**** Material for this task ****
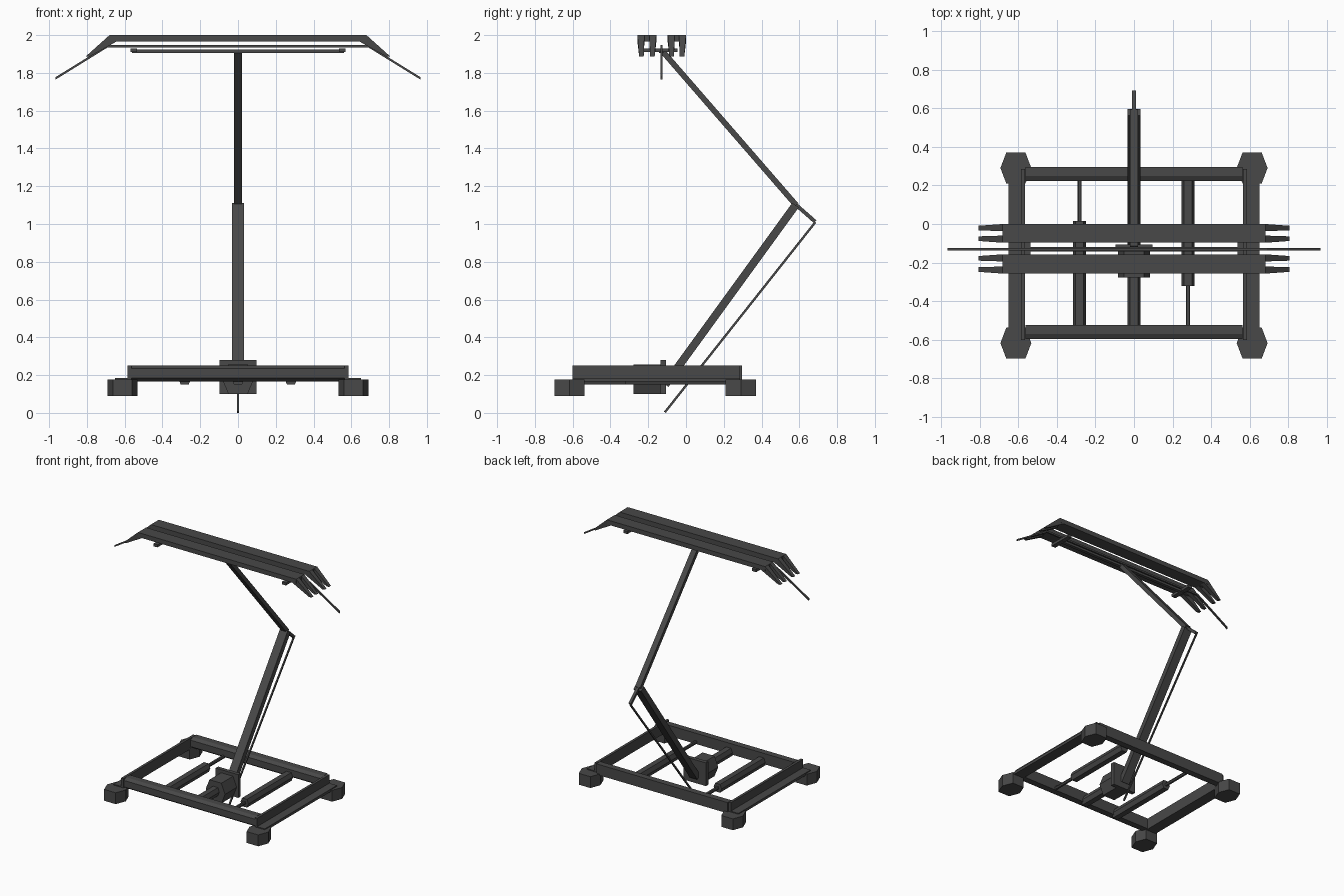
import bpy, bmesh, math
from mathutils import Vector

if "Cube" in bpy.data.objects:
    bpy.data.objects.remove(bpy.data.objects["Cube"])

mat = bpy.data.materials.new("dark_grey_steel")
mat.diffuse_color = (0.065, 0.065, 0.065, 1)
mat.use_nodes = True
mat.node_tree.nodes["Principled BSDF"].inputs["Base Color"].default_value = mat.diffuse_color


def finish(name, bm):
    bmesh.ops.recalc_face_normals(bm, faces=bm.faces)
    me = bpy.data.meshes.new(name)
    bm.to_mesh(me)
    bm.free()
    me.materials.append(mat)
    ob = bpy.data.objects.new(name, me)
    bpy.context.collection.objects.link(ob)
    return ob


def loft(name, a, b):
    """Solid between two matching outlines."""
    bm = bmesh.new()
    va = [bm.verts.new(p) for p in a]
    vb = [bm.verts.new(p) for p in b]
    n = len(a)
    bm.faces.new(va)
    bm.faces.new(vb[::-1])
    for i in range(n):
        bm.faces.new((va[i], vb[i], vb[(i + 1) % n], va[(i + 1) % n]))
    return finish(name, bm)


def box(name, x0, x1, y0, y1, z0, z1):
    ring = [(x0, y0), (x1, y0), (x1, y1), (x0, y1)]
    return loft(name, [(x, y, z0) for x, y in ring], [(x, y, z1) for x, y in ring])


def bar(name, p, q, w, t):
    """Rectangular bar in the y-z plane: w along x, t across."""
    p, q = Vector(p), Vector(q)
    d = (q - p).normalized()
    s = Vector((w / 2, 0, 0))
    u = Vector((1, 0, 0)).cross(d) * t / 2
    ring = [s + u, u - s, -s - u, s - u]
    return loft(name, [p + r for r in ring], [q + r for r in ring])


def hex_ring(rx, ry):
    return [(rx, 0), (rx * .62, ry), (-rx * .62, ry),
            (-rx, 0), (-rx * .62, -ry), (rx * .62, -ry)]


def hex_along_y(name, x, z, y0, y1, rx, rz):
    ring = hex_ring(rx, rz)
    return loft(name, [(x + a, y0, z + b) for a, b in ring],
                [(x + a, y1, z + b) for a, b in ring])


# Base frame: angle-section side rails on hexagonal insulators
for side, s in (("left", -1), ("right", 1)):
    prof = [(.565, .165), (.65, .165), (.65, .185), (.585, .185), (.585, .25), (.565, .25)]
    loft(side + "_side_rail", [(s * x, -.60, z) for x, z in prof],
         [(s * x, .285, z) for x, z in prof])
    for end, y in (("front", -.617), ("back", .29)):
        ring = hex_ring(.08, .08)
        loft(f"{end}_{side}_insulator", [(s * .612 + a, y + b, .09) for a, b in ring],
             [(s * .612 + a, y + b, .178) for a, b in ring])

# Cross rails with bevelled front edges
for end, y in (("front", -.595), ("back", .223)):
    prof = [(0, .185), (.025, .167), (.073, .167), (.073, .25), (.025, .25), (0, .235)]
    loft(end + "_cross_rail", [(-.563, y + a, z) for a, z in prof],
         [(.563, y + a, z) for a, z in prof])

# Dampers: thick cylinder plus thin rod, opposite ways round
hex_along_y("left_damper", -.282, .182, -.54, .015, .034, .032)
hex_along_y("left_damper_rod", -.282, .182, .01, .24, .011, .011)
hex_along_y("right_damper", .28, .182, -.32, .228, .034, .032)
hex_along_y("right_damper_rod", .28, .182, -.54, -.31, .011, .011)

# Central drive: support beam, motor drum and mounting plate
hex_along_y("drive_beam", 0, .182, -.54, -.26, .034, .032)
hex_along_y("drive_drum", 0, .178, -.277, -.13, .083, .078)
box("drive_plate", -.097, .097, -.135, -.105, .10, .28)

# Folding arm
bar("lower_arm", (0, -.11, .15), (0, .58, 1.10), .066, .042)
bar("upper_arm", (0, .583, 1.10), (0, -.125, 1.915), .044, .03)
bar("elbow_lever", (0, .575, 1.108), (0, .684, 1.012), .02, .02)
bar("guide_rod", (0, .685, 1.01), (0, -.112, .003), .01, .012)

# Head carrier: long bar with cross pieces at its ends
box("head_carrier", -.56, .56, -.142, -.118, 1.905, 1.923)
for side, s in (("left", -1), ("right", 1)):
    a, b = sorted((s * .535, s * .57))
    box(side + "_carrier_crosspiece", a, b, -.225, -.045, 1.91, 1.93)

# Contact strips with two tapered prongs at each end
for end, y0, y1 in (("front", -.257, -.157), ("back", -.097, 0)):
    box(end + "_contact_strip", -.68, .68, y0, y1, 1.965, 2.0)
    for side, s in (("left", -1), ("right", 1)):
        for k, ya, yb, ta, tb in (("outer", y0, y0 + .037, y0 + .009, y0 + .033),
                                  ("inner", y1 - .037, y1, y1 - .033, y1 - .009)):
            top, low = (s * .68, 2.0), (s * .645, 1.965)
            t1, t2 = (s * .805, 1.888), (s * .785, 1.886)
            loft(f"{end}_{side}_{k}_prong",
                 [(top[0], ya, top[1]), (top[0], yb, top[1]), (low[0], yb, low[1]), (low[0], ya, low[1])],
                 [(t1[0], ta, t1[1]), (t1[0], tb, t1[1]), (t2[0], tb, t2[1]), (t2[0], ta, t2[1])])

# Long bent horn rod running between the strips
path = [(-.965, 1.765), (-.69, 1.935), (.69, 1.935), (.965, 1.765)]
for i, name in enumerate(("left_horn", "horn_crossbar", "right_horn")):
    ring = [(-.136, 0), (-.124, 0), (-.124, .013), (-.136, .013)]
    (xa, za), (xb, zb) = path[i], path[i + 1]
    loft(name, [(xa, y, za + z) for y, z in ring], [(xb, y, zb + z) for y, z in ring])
****
**** Material for this task ****
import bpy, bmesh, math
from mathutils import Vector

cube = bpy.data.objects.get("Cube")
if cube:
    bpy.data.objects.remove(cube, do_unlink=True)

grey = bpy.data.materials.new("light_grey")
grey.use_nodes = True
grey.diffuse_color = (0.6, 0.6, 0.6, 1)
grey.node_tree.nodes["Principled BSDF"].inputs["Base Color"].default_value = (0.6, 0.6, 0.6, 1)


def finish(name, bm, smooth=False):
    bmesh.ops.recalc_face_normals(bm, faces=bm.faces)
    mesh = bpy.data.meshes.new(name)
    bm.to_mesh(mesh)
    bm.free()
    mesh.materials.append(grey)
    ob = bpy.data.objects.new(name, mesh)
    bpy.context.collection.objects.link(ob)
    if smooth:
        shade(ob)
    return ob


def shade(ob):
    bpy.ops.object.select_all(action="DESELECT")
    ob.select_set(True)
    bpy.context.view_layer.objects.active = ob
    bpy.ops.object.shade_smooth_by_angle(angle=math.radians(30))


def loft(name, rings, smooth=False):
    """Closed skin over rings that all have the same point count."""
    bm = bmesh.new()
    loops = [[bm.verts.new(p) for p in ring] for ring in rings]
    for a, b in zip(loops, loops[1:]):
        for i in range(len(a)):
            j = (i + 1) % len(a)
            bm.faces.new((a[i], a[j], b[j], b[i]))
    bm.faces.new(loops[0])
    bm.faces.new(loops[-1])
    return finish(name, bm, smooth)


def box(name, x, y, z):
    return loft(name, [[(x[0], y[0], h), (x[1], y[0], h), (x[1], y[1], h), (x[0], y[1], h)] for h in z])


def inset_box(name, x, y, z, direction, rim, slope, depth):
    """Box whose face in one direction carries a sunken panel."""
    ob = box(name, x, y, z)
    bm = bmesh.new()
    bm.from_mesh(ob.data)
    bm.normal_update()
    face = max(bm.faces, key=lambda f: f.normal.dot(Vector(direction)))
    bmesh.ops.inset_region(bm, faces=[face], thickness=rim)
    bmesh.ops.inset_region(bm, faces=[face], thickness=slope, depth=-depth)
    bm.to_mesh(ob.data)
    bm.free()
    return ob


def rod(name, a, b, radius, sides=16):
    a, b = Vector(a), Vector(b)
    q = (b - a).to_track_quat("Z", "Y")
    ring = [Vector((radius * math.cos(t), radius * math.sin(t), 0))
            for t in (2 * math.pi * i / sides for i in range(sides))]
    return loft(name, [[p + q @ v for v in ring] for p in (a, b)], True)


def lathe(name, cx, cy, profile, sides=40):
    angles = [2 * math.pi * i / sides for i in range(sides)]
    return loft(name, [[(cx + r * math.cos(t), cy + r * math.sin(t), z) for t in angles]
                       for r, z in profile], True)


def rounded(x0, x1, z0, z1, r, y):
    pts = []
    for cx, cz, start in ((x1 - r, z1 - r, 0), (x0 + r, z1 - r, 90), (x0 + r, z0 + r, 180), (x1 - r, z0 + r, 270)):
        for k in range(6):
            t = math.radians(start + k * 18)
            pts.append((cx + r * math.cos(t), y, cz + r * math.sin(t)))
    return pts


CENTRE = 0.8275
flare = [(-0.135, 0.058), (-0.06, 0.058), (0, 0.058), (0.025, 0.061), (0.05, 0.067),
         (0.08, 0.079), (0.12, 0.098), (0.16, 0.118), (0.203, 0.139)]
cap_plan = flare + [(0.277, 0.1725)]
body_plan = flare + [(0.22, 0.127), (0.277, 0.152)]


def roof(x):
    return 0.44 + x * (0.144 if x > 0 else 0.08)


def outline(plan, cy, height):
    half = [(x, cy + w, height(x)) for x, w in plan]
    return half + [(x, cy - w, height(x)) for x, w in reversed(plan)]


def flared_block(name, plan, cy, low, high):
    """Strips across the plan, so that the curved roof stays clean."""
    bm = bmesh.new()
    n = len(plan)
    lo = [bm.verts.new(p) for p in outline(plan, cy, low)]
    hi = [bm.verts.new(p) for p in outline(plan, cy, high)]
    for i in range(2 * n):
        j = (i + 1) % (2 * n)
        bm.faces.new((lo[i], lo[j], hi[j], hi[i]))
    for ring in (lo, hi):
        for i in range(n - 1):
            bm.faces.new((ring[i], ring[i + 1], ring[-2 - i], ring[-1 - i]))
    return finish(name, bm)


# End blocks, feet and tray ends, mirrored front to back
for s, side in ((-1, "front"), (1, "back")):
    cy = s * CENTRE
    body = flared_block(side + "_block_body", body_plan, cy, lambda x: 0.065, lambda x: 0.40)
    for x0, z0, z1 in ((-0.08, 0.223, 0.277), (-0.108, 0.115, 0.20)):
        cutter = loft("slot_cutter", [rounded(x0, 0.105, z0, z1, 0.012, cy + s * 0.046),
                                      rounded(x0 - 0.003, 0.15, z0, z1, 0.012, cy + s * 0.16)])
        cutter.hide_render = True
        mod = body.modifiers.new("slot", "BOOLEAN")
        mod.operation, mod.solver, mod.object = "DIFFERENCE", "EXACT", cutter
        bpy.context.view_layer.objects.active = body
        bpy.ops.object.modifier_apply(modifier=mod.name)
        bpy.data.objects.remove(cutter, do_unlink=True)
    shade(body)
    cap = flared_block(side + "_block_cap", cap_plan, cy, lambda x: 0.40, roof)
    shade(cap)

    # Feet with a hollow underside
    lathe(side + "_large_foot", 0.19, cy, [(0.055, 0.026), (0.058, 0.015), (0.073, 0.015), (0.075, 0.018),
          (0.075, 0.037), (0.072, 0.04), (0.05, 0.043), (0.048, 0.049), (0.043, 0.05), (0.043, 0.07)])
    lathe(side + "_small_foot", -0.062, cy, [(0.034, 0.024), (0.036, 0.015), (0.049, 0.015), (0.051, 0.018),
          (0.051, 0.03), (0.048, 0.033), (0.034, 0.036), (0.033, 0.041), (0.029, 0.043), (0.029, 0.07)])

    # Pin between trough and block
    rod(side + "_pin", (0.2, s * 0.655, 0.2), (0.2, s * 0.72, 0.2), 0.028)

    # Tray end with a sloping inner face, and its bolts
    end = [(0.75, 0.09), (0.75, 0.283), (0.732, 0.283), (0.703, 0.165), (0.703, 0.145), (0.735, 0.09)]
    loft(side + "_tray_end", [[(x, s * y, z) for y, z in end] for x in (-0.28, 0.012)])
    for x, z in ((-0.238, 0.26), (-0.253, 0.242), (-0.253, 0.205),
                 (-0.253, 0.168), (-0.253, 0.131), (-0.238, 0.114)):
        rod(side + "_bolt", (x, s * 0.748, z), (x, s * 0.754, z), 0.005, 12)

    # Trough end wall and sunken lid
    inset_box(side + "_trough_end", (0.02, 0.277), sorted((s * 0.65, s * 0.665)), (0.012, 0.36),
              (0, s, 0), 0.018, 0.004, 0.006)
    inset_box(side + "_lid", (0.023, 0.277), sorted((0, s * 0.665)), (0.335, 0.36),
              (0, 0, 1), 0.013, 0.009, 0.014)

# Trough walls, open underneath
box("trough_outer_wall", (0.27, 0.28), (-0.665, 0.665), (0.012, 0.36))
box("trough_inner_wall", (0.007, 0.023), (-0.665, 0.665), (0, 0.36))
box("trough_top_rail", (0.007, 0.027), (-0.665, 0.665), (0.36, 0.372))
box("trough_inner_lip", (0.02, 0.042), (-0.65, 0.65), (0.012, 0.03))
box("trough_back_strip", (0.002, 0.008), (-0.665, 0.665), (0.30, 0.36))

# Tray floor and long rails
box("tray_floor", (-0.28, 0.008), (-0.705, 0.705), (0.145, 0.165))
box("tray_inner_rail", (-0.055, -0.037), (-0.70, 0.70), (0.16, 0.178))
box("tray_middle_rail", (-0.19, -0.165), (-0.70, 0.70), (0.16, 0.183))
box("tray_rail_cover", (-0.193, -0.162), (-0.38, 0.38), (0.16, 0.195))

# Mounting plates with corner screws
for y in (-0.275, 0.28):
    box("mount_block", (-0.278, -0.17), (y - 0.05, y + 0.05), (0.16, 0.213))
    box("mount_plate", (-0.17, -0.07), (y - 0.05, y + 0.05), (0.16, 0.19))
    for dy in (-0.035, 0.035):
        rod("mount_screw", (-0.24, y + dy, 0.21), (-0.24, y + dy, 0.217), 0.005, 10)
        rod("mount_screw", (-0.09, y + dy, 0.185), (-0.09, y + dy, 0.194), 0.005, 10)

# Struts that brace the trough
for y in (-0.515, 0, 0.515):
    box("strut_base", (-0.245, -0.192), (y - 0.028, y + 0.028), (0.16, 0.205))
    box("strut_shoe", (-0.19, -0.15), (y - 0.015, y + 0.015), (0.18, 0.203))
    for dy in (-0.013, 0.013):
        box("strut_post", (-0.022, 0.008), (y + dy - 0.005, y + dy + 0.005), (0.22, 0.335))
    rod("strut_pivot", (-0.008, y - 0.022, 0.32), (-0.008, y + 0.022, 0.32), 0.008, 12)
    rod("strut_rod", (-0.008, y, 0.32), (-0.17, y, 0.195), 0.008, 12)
****
**** Material for this task ****
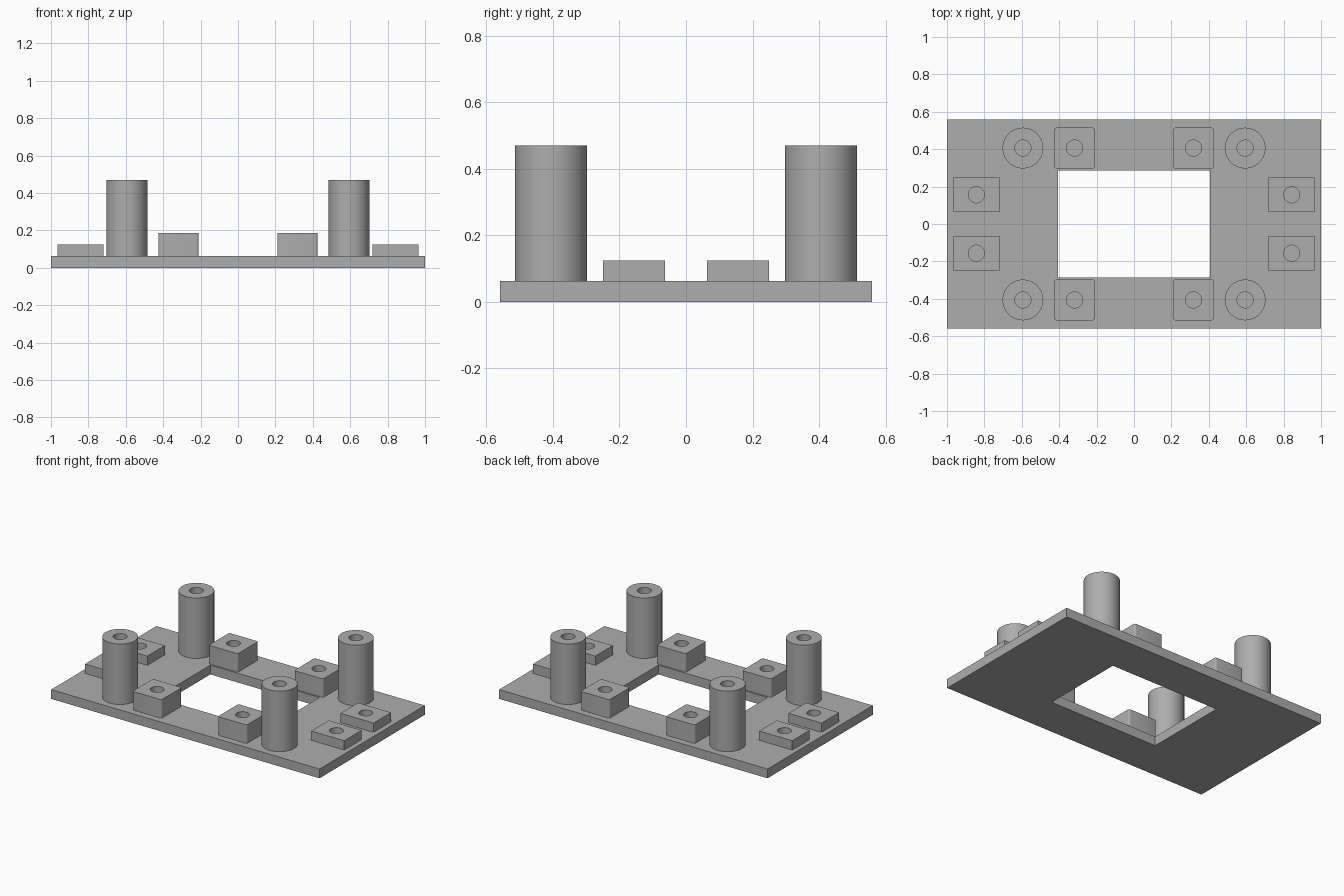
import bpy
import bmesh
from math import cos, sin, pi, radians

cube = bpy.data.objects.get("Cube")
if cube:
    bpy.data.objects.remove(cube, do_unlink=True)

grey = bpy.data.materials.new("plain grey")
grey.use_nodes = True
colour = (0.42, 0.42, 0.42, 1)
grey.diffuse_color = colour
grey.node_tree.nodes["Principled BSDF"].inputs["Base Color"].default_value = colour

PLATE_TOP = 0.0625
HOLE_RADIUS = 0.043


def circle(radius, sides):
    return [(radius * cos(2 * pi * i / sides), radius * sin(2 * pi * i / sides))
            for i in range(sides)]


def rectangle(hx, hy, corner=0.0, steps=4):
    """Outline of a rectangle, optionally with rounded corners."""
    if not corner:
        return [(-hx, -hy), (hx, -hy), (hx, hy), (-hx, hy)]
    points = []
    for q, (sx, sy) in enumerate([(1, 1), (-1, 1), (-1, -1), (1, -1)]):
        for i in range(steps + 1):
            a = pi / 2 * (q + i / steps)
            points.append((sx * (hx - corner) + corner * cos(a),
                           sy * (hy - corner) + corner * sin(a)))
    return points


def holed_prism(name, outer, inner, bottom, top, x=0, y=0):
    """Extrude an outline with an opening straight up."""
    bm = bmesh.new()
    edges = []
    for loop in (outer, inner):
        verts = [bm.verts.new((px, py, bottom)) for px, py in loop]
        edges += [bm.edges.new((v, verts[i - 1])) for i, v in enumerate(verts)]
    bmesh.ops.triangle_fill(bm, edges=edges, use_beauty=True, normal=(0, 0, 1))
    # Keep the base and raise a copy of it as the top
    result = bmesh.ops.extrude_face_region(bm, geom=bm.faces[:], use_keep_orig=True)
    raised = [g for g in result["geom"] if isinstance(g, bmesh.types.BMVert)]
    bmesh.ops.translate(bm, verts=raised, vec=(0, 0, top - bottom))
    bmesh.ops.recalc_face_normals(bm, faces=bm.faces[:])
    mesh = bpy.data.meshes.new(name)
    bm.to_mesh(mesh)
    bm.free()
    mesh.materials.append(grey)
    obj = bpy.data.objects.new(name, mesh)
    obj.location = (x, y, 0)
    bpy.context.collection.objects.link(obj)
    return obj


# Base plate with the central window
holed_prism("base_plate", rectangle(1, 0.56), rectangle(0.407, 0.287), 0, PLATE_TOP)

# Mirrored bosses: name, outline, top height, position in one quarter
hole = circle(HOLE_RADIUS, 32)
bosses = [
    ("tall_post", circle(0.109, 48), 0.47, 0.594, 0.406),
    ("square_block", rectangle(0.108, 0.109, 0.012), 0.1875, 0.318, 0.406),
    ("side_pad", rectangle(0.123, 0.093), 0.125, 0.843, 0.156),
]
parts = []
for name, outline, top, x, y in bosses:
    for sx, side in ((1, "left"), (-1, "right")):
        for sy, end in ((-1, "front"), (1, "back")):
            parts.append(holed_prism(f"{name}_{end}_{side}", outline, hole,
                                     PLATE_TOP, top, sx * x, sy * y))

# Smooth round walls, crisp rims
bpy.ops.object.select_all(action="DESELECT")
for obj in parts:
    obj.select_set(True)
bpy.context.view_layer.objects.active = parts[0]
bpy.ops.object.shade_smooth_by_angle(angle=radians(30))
****
In the data above, start at the line that has "return loft(name, [p", stop after the line that has "b, .09) for", and print every line in between exactly as it stands.

→ **Task answer**
    return loft(name, [p + r for r in ring], [q + r for r in ring])


def hex_ring(rx, ry):
    return [(rx, 0), (rx * .62, ry), (-rx * .62, ry),
            (-rx, 0), (-rx * .62, -ry), (rx * .62, -ry)]


def hex_along_y(name, x, z, y0, y1, rx, rz):
    ring = hex_ring(rx, rz)
    return loft(name, [(x + a, y0, z + b) for a, b in ring],
                [(x + a, y1, z + b) for a, b in ring])


# Base frame: angle-section side rails on hexagonal insulators
for side, s in (("left", -1), ("right", 1)):
    prof = [(.565, .165), (.65, .165), (.65, .185), (.585, .185), (.585, .25), (.565, .25)]
    loft(side + "_side_rail", [(s * x, -.60, z) for x, z in prof],
         [(s * x, .285, z) for x, z in prof])
    for end, y in (("front", -.617), ("back", .29)):
        ring = hex_ring(.08, .08)
        loft(f"{end}_{side}_insulator", [(s * .612 + a, y + b, .09) for a, b in ring],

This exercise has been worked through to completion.